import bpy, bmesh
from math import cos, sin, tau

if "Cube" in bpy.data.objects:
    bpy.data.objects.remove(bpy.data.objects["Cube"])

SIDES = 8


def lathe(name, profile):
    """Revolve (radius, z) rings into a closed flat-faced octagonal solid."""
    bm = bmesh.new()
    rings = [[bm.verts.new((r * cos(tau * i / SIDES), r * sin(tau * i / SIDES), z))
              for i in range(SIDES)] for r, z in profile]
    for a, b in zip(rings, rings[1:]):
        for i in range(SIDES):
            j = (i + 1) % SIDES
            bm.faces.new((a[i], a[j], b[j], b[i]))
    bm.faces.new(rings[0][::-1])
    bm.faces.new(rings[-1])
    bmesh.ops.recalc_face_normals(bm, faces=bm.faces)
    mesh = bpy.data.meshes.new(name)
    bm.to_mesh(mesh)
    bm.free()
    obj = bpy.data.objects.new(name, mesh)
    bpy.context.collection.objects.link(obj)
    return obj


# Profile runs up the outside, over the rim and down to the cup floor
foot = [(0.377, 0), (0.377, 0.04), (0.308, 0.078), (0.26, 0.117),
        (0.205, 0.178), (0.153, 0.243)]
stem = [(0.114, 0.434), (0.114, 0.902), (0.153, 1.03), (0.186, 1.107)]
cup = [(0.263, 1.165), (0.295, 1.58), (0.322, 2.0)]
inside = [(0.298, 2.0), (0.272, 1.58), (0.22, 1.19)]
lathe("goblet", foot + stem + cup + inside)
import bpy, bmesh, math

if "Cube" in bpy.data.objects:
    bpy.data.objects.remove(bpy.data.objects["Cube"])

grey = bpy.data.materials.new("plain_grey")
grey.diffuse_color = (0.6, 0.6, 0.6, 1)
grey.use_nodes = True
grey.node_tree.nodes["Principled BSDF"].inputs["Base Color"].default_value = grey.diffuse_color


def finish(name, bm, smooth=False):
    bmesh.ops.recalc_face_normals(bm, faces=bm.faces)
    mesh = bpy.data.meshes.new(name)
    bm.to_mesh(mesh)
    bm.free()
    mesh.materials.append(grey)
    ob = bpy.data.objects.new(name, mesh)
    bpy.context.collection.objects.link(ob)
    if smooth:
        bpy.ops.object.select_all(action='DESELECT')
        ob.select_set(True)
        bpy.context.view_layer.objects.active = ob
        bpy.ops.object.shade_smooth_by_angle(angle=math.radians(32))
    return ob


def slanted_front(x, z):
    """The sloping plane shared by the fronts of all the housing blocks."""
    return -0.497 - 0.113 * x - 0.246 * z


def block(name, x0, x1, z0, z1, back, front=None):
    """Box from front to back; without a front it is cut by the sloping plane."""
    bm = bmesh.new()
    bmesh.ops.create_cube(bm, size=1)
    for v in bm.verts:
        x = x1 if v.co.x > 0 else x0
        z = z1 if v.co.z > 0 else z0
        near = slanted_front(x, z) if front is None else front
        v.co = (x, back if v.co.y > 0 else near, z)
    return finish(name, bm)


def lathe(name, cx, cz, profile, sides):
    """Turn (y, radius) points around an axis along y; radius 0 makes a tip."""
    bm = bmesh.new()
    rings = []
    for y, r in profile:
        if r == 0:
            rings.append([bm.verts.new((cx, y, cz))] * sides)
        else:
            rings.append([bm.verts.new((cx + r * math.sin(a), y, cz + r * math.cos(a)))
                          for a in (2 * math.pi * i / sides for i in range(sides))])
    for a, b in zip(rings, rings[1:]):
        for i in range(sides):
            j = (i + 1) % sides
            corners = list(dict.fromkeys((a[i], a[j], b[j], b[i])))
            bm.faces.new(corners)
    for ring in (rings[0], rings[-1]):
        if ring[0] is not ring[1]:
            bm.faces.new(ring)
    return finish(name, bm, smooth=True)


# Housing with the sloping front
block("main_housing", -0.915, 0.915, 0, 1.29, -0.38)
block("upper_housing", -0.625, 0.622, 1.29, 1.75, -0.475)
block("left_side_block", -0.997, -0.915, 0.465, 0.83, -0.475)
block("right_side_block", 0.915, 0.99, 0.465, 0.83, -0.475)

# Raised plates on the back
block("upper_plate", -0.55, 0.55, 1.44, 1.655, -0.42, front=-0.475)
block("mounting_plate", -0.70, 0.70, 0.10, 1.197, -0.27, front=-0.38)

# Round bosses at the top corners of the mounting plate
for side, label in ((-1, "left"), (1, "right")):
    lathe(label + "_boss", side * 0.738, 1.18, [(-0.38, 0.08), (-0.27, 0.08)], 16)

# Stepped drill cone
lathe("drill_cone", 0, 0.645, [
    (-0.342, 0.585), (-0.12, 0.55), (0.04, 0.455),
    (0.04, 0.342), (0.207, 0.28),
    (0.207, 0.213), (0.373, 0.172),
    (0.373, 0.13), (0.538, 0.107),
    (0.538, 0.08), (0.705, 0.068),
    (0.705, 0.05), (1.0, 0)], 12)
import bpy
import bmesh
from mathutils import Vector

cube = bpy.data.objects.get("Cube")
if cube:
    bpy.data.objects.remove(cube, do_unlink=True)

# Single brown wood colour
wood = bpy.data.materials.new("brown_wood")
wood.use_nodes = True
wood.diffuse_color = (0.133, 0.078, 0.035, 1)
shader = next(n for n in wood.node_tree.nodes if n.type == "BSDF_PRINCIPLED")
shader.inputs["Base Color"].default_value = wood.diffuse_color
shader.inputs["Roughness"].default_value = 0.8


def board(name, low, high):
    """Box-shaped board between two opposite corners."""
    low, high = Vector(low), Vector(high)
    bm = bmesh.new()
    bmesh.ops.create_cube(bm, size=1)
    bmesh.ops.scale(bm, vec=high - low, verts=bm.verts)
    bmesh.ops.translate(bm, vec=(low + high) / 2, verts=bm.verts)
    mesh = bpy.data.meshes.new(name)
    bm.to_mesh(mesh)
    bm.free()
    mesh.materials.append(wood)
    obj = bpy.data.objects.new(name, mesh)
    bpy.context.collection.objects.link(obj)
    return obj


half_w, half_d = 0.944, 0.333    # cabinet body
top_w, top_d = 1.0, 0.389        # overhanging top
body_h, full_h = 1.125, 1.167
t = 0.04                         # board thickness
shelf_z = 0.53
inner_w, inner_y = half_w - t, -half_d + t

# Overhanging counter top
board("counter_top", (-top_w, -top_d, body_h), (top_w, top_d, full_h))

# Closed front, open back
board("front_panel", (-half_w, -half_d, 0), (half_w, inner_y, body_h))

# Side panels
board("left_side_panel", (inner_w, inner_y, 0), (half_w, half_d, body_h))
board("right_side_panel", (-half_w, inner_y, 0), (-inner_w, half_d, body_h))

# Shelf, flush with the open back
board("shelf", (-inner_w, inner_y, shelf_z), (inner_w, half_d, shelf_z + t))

☆ ☆ ☆ ☆

WHAT YOU SHOULD DO.
Working through the records, copy each line in which the word "wood" appears.

EXERCISE ANSWER.
# Single brown wood colour
wood = bpy.data.materials.new("brown_wood")
wood.use_nodes = True
wood.diffuse_color = (0.133, 0.078, 0.035, 1)
shader = next(n for n in wood.node_tree.nodes if n.type == "BSDF_PRINCIPLED")
shader.inputs["Base Color"].default_value = wood.diffuse_color
    mesh.materials.append(wood)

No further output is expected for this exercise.